CHOW tested four of the most popular wine-preservation systems to see how well they protected a 2004 Bogle Russian River Pinot Noir and a 2005 Jana Napa Riesling from going bad. We chose these young, fruit-forward wines because we felt they’d be more immediately and dramatically affected by oxygen than older, bigger wines.
For the test, we sealed bottles of the two wines with all four of the preservation systems, sipping them each day to see how they were faring and then resealing them with the systems. We also tasted newly opened bottles of both wines each day to remind us of how they were supposed to taste.
Our findings: The white wine oxidized faster than the red (as is generally the case), but in general, when one went bad, so did the other. Three of the systems added an extra day to the life of the wines; two allowed the wine to make it past the third day of tasting. But by week’s end, we had to beg our tasters to continue the test —only one system had preserved something that could pass as wine. Here’s the skinny.
Vacuvin Pump with Two Stoppers Amazon.com, $15.95
What it is: A vacuum that sucks air out of the bottle through a simple up-and-down pumping motion. This system was the least expensive and easiest to use. However, the instructions were vague —they recommended four pumps, but we wondered if the amount of air (and thus the number of pumps) should vary, given the amount of wine left in the bottle.
How it worked: On day one of tasting, the wines had already lost their fruity aromas, much of their fruity flavors, and their finish. The wines were dead. By day two, the wines had an overwhelming taste of pure alcohol, with no nose to speak of. By day seven, the wines tasted like Magic Markers smell.
MetroKane Rabbit Lever Vacuum Pump with 2 Stoppers Sur La Table, $29.95
What it is: Another manual vacuum pump, this one looks like a bunny. However, the gadgety design didn’t translate into ease of use. It has an awkward grip and was hard to pump. As with the Vacuvin, there was no way to know exactly how many pumps were needed to suck out all of the air.
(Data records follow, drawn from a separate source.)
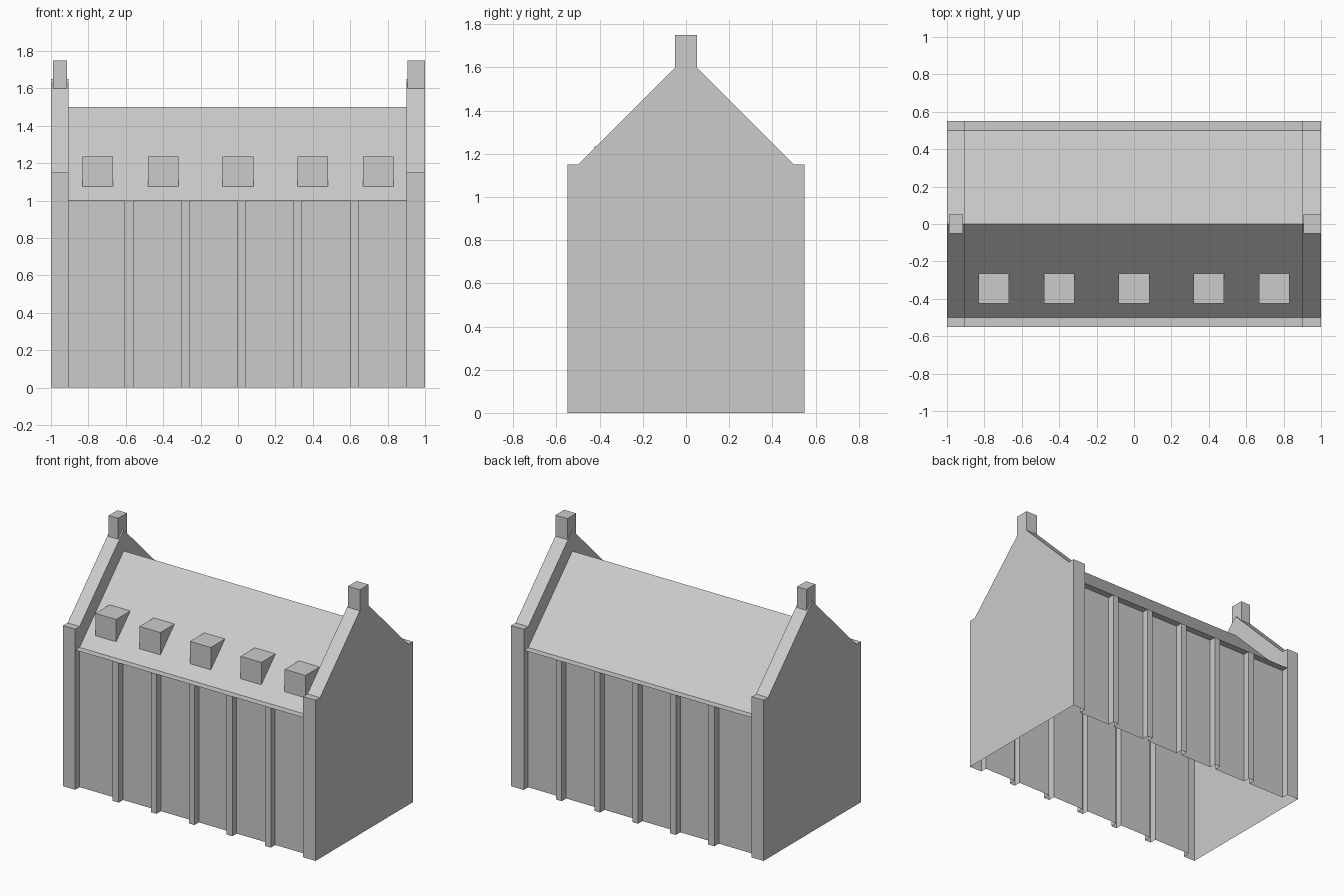
import bpy, bmesh
from mathutils import Vector

if "Cube" in bpy.data.objects:
    bpy.data.objects.remove(bpy.data.objects["Cube"])

X0, X1 = -0.905, 0.90          # inner faces of the two gables
OUT, WALL, EAVE = 0.55, 0.50, 1.0


def finish(name, bm, recalc=False):
    bmesh.ops.remove_doubles(bm, verts=bm.verts, dist=1e-5)
    if recalc:
        bmesh.ops.recalc_face_normals(bm, faces=bm.faces)
    me = bpy.data.meshes.new(name)
    bm.to_mesh(me)
    bm.free()
    ob = bpy.data.objects.new(name, me)
    bpy.context.collection.objects.link(ob)
    return ob


def face(bm, pts):
    return bm.faces.new([bm.verts.new(p) for p in pts])


def sheet(bm, pts, off):
    """Sweep an open polyline along a vector into a strip of quads."""
    off = Vector(off)
    pts = [Vector(p) for p in pts]
    for a, b in zip(pts, pts[1:]):
        face(bm, (a, b, b + off, a + off))


def at_x(x, prof):
    return [(x, y, z) for y, z in prof]


# Long walls: thin shell whose plan outline steps out at each pilaster
PILASTERS = [(-0.61, -0.56), (-0.305, -0.26), (-0.005, 0.04), (0.295, 0.34), (0.60, 0.645)]
plan = [(X0, WALL)]
for a, b in PILASTERS:
    plan += [(a, WALL), (a, OUT), (b, OUT), (b, WALL)]
plan.append((X1, WALL))
for name, s in (("front_wall", -1), ("back_wall", 1)):
    bm = bmesh.new()
    pts = [(x, s * y, 0) for x, y in plan]
    sheet(bm, pts if s < 0 else pts[::-1], (0, 0, EAVE))
    finish(name, bm)

# Roof with flat eave ledges
roof = [(-OUT, EAVE), (-WALL, EAVE), (0, 1.5), (WALL, EAVE), (OUT, EAVE)]
bm = bmesh.new()
sheet(bm, at_x(X1, roof), (X0 - X1, 0, 0))
finish("roof", bm)

# Gable ends: hollow underneath, standing proud of the roof
top = [(-OUT, 0), (-OUT, 1.15), (-WALL, 1.15), (0, 1.65), (WALL, 1.15), (OUT, 1.15), (OUT, 0)]
under = [(WALL, 0), (WALL, EAVE), (0, 1.5), (-WALL, EAVE), (-WALL, 0)]
for name, xo, xi in (("left_gable", -1, X0), ("right_gable", 1, X1)):
    bm = bmesh.new()
    face(bm, at_x(xo, top))
    face(bm, at_x(xi, top + under))
    sheet(bm, at_x(xo, top), (xi - xo, 0, 0))
    finish(name, bm, True)

# Chimneys on the gable peaks
for name, a, b in (("left_chimney", -0.99, -0.915), ("right_chimney", 0.905, 1.0)):
    bm = bmesh.new()
    bmesh.ops.create_cube(bm, size=1)
    for v in bm.verts:
        v.co = ((a + b) / 2 + v.co.x * (b - a), v.co.y * 0.1, 1.675 + v.co.z * 0.15)
    finish(name, bm)

# Dormers: wedge boxes on the front roof slope
wedge = [(-0.425, 1.075), (-0.425, 1.235), (-0.265, 1.235)]
for i, c in enumerate((-0.75, -0.40, 0.0, 0.40, 0.75)):
    bm = bmesh.new()
    a, b = c - 0.0825, c + 0.0825
    face(bm, at_x(a, wedge))
    face(bm, at_x(b, wedge))
    sheet(bm, at_x(a, wedge), (b - a, 0, 0))
    finish(f"dormer_{i + 1}", bm, True)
How it worked: The Rabbit fared better than the Vacuvin on its first day of tasting. Although the nose of both wines was beginning to fade, the cherry fruit in the pinot noir was bright and lively. The wines still had a faint nose on day three, but by day seven they tasted like rubbing alcohol —only slightly better than with the Vacuvin.
Verdict: Third best
Epicurean Preservation System Plug-in Wine Saver BeverageFactory.com, $59.99
What it is: This electric vacuum pump system was the most expensive we tested. It was big and vibrated, meaning it was fun to use but might be embarrassing to take in a carry-on. A red light went on to indicate when the air had been sufficiently sucked out.
How it worked: Although they didn’t measure up to the just-opened bottle of wine, day one’s wines were significantly better than those of the Vacuvin and Rabbit. The wines were smooth, with their bouquets intact. By day three, the structure of the wines had collapsed —we could taste very little fruit and smell very little except alcohol. By day seven, there was no nose, and the wines tasted like water.
Verdict: Second best
Wine Enthusiast Private Preserve Wine Preservation Spray Wine Enthusiast, $9.95
What it is: Instead of vacuuming air out, you use the Private Preserve to spray a mixture of nitrogen, carbon dioxide, and argon into your open bottle to displace the oxygen. It’s easy to use: Just spray into the bottle, then put the wine’s original cork back in. One drawback if you drink a lot of half-bottles of wine: It holds enough gas for only 100 uses.
How it worked: This was the unanimous favorite. On day one, the wines were nearly identical to our control sample. By day four, we were still able to taste hints of currants in the pinot noir, and the riesling retained its soft finish and floral nose. By day seven, the wine had begun to taste watery, but it didn’t taste offensive and still had its original bouquet.